Award-winning singer Billy Gilman delivered a performance that resonated in the hearts of those who celebrated National Adoption Day at Family Court on Saturday.
“I’ma keep fighting, fighting,” Gilman sang in his newest song, “Soldier,” as a crowd of families, friends and social workers gathered in a Family Court hallway before 20 adopted children were united with 18 different families.
“Keep on fighting. That’s what we do at court – to keep on fighting for families to be safe and happy and for the children to find that place where they belong,” said Linda Lynch, director of the court’s Women’s Services Department.
Gilman said the issue of adoption has always been near and dear to his heart. In his song “Oklahoma,” he highlighted a boy’s journey through multiple foster homes and how the boy never knew his real father existed until the father eventually brought the boy home.
“I couldn’t imagine the joy these kids feel and the joy the parents now feel to know they are giving the children a forever situation,” Gilman said. “It is very heartwarming, and whenever I get the chance to be a part of it, it is important to me.”

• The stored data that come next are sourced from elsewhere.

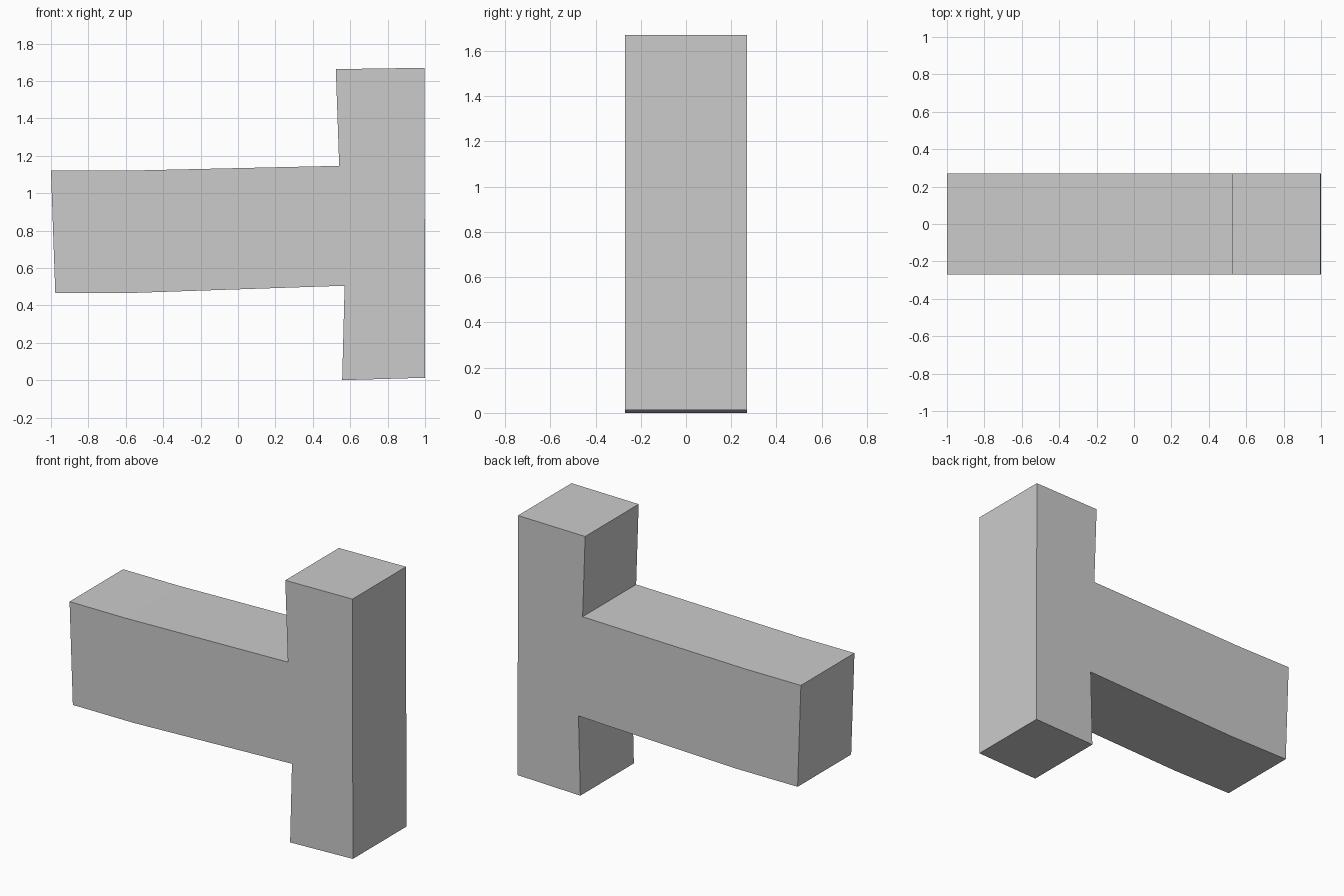
import bpy, bmesh

if "Cube" in bpy.data.objects:
    bpy.data.objects.remove(bpy.data.objects["Cube"])

HALF_DEPTH = 0.27

# Side profile (x, z): upright post with a slightly bent arm to the left
PROFILE = [
    (0.557, 0.0), (1.0, 0.013), (0.997, 1.67), (0.523, 1.663),
    (0.541, 1.146), (-0.605, 1.12), (-1.0, 1.12),
    (-0.977, 0.467), (-0.55, 0.467), (0.57, 0.505),
]


def extrude_profile(name, points, half_depth):
    bm = bmesh.new()
    face = bm.faces.new([bm.verts.new((x, -half_depth, z)) for x, z in points])
    result = bmesh.ops.extrude_face_region(bm, geom=[face], use_keep_orig=True)
    moved = [v for v in result["geom"] if isinstance(v, bmesh.types.BMVert)]
    bmesh.ops.translate(bm, verts=moved, vec=(0, 2 * half_depth, 0))
    bmesh.ops.recalc_face_normals(bm, faces=bm.faces)
    mesh = bpy.data.meshes.new(name)
    bm.to_mesh(mesh)
    bm.free()
    obj = bpy.data.objects.new(name, mesh)
    bpy.context.collection.objects.link(obj)
    return obj


# Post and arm as one solid block
extrude_profile("post_with_arm", PROFILE, HALF_DEPTH)
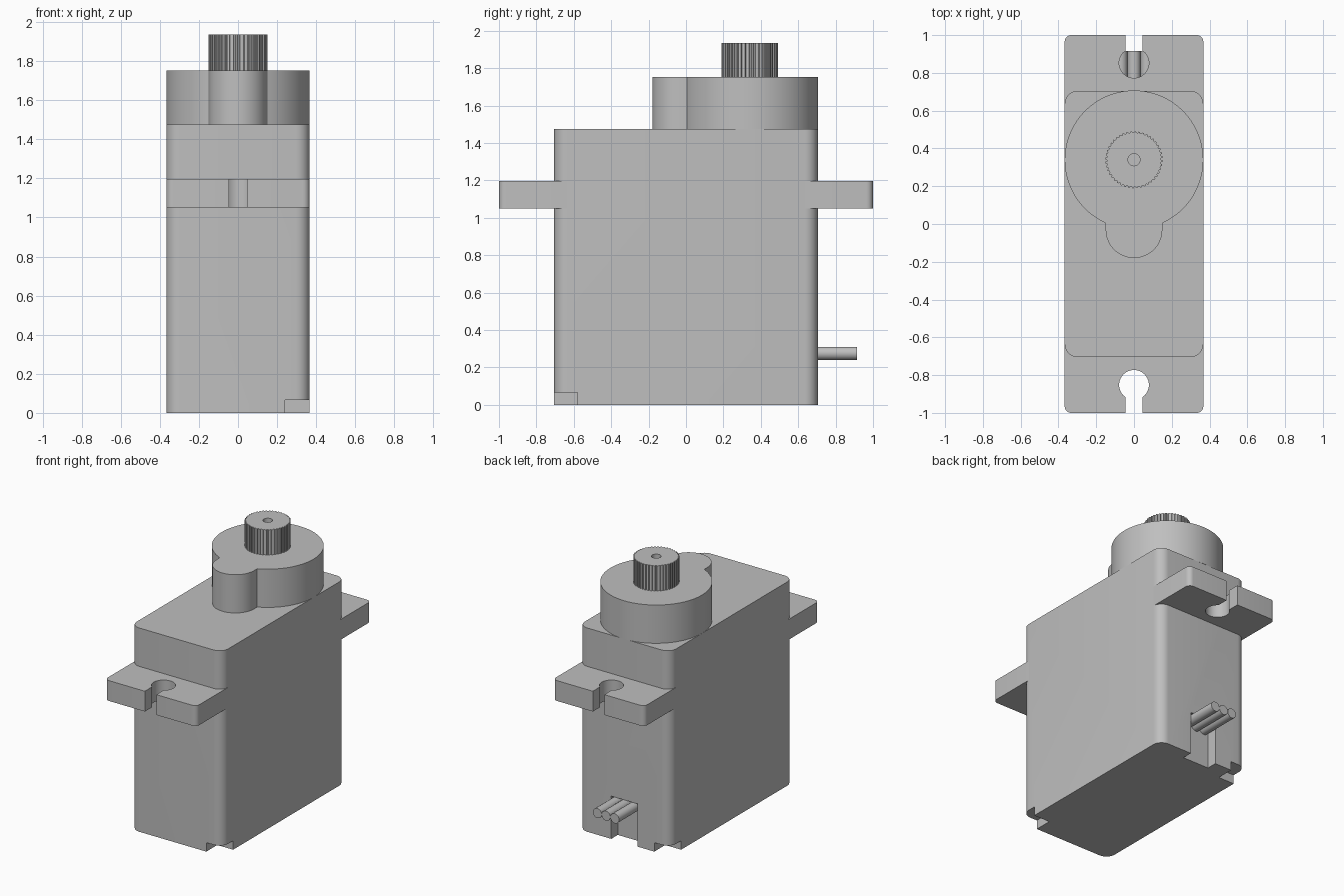
import bpy, bmesh
from math import sin, cos, pi, radians, acos, sqrt, asin

cube = bpy.data.objects.get("Cube")
if cube:
    bpy.data.objects.remove(cube, do_unlink=True)

GREY = (0.52, 0.52, 0.52, 1)
grey = bpy.data.materials.new("grey_plastic")
grey.use_nodes = True
grey.diffuse_color = GREY
grey.node_tree.nodes["Principled BSDF"].inputs["Base Color"].default_value = GREY

HALF_X, HALF_Y, BODY_TOP = 0.367, 0.705, 1.475
SHAFT_Y = 0.34


def arc(cx, cy, r, start, end, steps):
    """Points along an arc, angles in radians."""
    angles = [start + (end - start) * i / steps for i in range(steps + 1)]
    return [(cx + r * cos(a), cy + r * sin(a)) for a in angles]


def circle(cx, cy, r, steps=32):
    return arc(cx, cy, r, 0, 2 * pi, steps)[:-1]


def rectangle(x0, x1, y0, y1):
    return [(x0, y0), (x1, y0), (x1, y1), (x0, y1)]


def prism(name, outline, z0, z1):
    """Extrude a flat outline upwards from z0 to z1."""
    bm = bmesh.new()
    base = bm.faces.new([bm.verts.new((x, y, z0)) for x, y in outline])
    top = bmesh.ops.extrude_face_region(bm, geom=[base])["geom"]
    moved = [v for v in top if isinstance(v, bmesh.types.BMVert)]
    bmesh.ops.translate(bm, verts=moved, vec=(0, 0, z1 - z0))
    bmesh.ops.recalc_face_normals(bm, faces=bm.faces)
    mesh = bpy.data.meshes.new(name)
    bm.to_mesh(mesh)
    bm.free()
    mesh.materials.append(grey)
    obj = bpy.data.objects.new(name, mesh)
    bpy.context.collection.objects.link(obj)
    return obj


def activate(obj):
    bpy.ops.object.select_all(action="DESELECT")
    obj.select_set(True)
    bpy.context.view_layer.objects.active = obj


def cut(obj, cutter):
    """Subtract the cutter from the object, then discard it."""
    mod = obj.modifiers.new("cut", "BOOLEAN")
    mod.operation, mod.solver, mod.object = "DIFFERENCE", "EXACT", cutter
    activate(obj)
    bpy.ops.object.modifier_apply(modifier=mod.name)
    bpy.data.objects.remove(cutter, do_unlink=True)


def smooth(obj):
    activate(obj)
    bpy.ops.object.shade_smooth_by_angle(angle=radians(30))


# Case with rounded upright edges
R = 0.07
outline = []
for i, (sx, sy) in enumerate([(1, 1), (-1, 1), (-1, -1), (1, -1)]):
    outline += arc(sx * (HALF_X - R), sy * (HALF_Y - R), R,
                   i * pi / 2, (i + 1) * pi / 2, 8)
case = prism("case", outline, 0, BODY_TOP)

# Pry notches at two opposite bottom corners
for s in (1, -1):
    xs, ys = sorted((s * 0.24, s * 0.5)), sorted((-s * 0.58, -s * 0.9))
    cut(case, prism("notch_cutter", rectangle(*xs, *ys), -0.1, 0.065))

# Cable slot in the back
cut(case, prism("slot_cutter", rectangle(-0.105, 0.105, 0.63, 0.9), -0.1, 0.31))
smooth(case)

# Mounting tabs with open keyholes
SLOT, HOLE, HOLE_Y, TAB_R = 0.046, 0.079, 0.852, 0.035
open_angle = acos(SLOT / HOLE)
tab = [(-HALF_X, HALF_Y - R), (HALF_X, HALF_Y - R)]
tab += arc(HALF_X - TAB_R, 1 - TAB_R, TAB_R, 0, pi / 2, 6)
tab += [(SLOT, 1)]
tab += arc(0, HOLE_Y, HOLE, open_angle, -pi - open_angle, 28)
tab += [(-SLOT, 1)]
tab += arc(TAB_R - HALF_X, 1 - TAB_R, TAB_R, pi / 2, pi, 6)
for name, s in (("back_tab", 1), ("front_tab", -1)):
    smooth(prism(name, [(s * x, s * y) for x, y in tab], 1.05, 1.197))

# Gear housing: large round with a smaller lobe towards the front
BIG, LOBE = 0.367, 0.15
join = asin(LOBE / BIG)
housing = arc(0, SHAFT_Y, BIG, -pi / 2 + join, 1.5 * pi - join, 72)
housing += arc(0, -0.03, LOBE, -pi, 0, 28)
smooth(prism("gear_housing", housing, BODY_TOP, 1.752))

# Splined output shaft with a screw hole
TEETH = 44
spline = []
for i in range(TEETH):
    for step, r in ((0, 0.144), (0.4, 0.144), (0.5, 0.151), (0.9, 0.151)):
        a = 2 * pi * (i + step) / TEETH
        spline.append((r * cos(a), SHAFT_Y + r * sin(a)))
shaft = prism("output_shaft", spline, 1.752, 1.935)
cut(shaft, prism("screw_hole_cutter", circle(0, SHAFT_Y, 0.032, 24), 1.77, 2))
smooth(shaft)

# Three cable wires leaving the back slot
for name, x in (("right_wire", -0.07), ("middle_wire", 0), ("left_wire", 0.07)):
    wire = prism(name, circle(0, 0, 0.035, 24), 0, 0.285)
    wire.rotation_euler = (-pi / 2, 0, 0)
    wire.location = (x, 0.63, 0.275)
    smooth(wire)
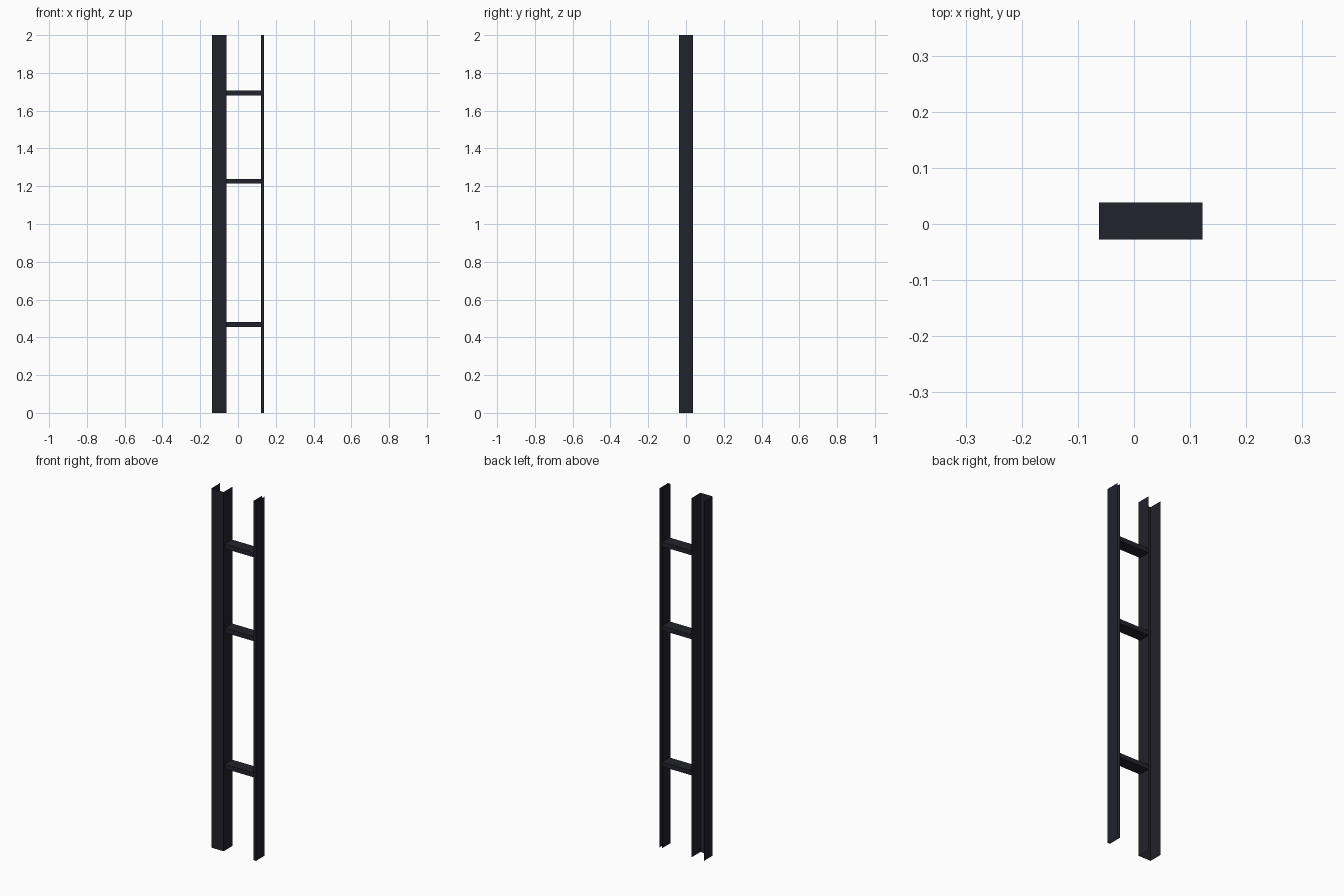
import bpy, bmesh

if "Cube" in bpy.data.objects:
    bpy.data.objects.remove(bpy.data.objects["Cube"])

mat = bpy.data.materials.new("dark_charcoal")
mat.diffuse_color = (0.016, 0.016, 0.025, 1)
mat.use_nodes = True
mat.node_tree.nodes["Principled BSDF"].inputs["Base Color"].default_value = mat.diffuse_color
Y = 0.038


def finish(name, bm):
    me = bpy.data.meshes.new(name)
    bm.to_mesh(me)
    bm.free()
    me.materials.append(mat)
    ob = bpy.data.objects.new(name, me)
    bpy.context.collection.objects.link(ob)


def sheet(name, profile, offset, closed=False):
    """Sweep a profile of 3D points along an offset, without end caps."""
    bm = bmesh.new()
    a = [bm.verts.new(p) for p in profile]
    b = [bm.verts.new([c + d for c, d in zip(p, offset)]) for p in profile]
    n = len(a)
    for i in range(n if closed else n - 1):
        j = (i + 1) % n
        bm.faces.new((a[i], a[j], b[j], b[i]))
    finish(name, bm)


# Upright channels, open at the back and at both ends
for name, x0, x1 in (("wide_post", -0.138, -0.062), ("thin_post", 0.122, 0.138)):
    sheet(name, [(x0, Y, 0), (x0, -Y, 0), (x1, -Y, 0), (x1, Y, 0)], (0, 0, 2))

# Cross bars, slightly set back from the front
for i, z in enumerate((0.468, 1.226, 1.693)):
    y0, y1, h = -0.028, Y, 0.0125
    sheet(f"cross_bar_{i + 1}",
          [(-0.062, y0, z - h), (-0.062, y1, z - h), (-0.062, y1, z + h), (-0.062, y0, z + h)],
          (0.184, 0, 0), closed=True)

After former Family Court Chief Judge Jeremiah S. Jeremiah Jr. and the Family Court staff learned about National Adoption Day 16 years ago, Lynch said they decided to honor Rhode Island families who were willing to make the sacrifice of adopting a foster child.
“It is absolutely amazing,” Lynch said of the occasion. “We are so lucky at Family Court to have a great staff, and Adoption Rhode Island is fabulous with all the work they do throughout the year to make sure the children find forever homes.”
Lynch explained between 20 and 25 children have been adopted during each of the 16 National Adoption Day ceremonies that Family Court has hosted.
According to Lynch, the Rhode Island Department of Children, Youth, and Families sees between 350 and 400 families adopt children throughout the year. National Adoption Day plays a big role in reaching that number.
“We always start with the mantra that every child needs a family,” said Kevin Aucoin, DCYF’s acting director. “You, the adopted parents, have answered that call in a big way for these children.”
Many local businesses sponsor the event and help create gift bags filled with toys, stuffed animals and gift cards for the adopted children and their families. One of those notable sponsors is the Cardi’s Furniture Cares program.
In a touching tribute to Nick Cardi, who passed away in August and supported many local charities benefiting Rhode Island’s children and families, Family Court Chief Judge Michael Forte presented the first annual Hope Award to Nick’s brothers, Ron and Pete Cardi.
“The Hope Award is to be presented annually to individuals or organizations, who like Nick, have selflessly and wholeheartedly endeavored to the community a better place for Rhode Island’s children and families,” Forte said.
Roger and Rich Fournier-Machado – alongside their son, Christopher, who they adopted in May – advised families to make use of resources, create a strong support network and enjoy every second of every day, even when life gets busy.
“It has been the most fulfilling thing we’ve ever done in our lives,” Roger said. “Everyone tells us how lucky he is for such a great family, but you will quickly learn as families, we are the lucky ones.”